Input for this task START
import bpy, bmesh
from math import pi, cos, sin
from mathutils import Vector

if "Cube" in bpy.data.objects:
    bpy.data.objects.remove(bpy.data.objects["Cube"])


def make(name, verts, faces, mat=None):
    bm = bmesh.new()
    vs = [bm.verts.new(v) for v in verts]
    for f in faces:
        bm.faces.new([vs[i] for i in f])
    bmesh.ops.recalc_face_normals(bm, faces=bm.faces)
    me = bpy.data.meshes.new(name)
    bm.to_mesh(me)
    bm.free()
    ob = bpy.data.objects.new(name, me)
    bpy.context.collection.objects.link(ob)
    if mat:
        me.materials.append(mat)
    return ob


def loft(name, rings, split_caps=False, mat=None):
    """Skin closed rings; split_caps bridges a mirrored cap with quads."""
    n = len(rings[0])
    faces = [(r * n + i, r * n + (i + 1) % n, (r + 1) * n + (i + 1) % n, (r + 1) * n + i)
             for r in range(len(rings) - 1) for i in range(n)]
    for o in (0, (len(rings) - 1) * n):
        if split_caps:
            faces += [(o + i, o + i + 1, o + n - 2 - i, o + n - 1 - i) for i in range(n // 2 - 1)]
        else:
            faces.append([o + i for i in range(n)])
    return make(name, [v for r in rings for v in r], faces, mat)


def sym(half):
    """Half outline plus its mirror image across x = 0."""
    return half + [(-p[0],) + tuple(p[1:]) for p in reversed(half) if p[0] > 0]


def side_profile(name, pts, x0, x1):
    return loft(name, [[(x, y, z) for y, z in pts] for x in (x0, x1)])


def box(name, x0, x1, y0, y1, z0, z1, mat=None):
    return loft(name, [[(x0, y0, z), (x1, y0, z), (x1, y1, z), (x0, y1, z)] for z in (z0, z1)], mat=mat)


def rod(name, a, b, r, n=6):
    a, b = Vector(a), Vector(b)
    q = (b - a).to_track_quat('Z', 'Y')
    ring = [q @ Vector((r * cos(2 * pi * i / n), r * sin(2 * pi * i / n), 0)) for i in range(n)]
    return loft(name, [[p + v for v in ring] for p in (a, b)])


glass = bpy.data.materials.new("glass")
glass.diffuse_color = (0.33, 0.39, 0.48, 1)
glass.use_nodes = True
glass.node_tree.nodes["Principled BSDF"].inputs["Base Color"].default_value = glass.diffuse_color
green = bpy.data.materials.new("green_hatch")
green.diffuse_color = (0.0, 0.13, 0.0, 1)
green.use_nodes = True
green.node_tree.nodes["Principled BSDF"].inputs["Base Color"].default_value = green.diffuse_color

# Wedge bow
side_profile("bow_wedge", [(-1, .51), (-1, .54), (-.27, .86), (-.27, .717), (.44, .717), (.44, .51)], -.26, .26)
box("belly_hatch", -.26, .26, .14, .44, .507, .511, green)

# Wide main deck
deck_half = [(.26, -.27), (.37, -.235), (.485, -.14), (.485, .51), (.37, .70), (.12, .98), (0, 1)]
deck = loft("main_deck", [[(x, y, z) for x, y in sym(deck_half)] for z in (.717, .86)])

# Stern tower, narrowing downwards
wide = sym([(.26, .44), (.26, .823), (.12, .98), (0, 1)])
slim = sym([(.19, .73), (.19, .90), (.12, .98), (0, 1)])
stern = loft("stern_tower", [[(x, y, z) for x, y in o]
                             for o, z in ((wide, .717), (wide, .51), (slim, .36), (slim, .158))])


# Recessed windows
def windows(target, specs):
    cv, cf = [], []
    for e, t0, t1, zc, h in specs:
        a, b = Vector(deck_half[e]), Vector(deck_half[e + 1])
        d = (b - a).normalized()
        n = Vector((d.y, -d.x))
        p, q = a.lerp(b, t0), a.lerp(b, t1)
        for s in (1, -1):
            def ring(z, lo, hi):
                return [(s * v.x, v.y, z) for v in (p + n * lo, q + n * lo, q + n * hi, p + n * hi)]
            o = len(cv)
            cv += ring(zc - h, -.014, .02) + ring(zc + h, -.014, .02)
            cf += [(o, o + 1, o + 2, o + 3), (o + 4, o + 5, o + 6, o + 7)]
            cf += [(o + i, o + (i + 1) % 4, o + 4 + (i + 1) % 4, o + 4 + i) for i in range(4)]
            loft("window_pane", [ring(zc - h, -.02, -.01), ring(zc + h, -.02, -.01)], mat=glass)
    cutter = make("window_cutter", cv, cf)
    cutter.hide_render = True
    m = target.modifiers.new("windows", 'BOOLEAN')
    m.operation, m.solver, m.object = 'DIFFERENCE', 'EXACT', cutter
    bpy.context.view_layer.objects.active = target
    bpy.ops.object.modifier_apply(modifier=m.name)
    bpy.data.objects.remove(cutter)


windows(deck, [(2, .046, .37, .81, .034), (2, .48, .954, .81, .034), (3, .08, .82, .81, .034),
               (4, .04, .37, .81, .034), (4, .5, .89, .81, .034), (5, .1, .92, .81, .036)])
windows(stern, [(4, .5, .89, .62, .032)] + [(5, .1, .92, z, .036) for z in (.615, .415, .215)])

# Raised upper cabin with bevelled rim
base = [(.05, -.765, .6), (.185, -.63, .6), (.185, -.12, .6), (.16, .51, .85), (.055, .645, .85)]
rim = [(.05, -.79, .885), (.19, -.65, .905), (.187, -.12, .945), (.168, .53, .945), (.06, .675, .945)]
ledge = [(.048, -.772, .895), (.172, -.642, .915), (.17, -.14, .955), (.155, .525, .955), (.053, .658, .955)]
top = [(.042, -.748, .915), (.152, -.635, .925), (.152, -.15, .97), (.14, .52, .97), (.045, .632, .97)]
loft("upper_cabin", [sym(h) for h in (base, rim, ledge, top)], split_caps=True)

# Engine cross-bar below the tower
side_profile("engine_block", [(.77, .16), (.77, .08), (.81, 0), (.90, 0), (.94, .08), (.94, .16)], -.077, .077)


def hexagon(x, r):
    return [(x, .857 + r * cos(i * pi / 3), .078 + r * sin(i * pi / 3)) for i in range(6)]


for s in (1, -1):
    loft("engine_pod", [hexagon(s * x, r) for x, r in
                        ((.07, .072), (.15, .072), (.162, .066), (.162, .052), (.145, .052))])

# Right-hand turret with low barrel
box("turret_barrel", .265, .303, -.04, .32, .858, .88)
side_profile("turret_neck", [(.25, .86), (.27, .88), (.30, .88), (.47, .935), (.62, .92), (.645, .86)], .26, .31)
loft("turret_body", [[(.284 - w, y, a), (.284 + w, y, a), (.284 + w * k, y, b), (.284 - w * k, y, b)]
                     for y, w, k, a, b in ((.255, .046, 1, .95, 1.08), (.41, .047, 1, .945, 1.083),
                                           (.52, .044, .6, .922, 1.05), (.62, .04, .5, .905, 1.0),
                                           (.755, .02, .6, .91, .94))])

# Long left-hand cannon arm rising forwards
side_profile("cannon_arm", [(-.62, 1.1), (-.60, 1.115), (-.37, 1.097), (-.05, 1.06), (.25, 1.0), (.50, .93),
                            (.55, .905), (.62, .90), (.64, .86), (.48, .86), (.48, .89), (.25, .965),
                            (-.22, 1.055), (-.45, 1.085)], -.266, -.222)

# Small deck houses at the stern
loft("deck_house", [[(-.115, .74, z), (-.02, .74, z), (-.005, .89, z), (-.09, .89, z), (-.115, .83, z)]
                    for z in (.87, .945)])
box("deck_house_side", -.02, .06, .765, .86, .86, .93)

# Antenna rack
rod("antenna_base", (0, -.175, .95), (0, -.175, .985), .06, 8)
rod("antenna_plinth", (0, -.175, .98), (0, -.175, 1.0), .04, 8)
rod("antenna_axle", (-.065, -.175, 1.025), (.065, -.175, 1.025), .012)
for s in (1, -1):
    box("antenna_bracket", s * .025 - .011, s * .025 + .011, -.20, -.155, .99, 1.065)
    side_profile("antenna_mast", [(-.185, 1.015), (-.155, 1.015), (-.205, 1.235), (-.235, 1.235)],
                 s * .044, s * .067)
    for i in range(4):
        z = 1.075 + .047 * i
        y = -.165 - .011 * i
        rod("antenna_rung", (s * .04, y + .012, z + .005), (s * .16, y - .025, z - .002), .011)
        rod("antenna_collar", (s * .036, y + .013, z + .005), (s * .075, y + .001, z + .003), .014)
Input for this task END
▶ _Task details_
Within the entries, count the lines containing the string "faces" and state nothing but the result.

▶ _Expected answer_
8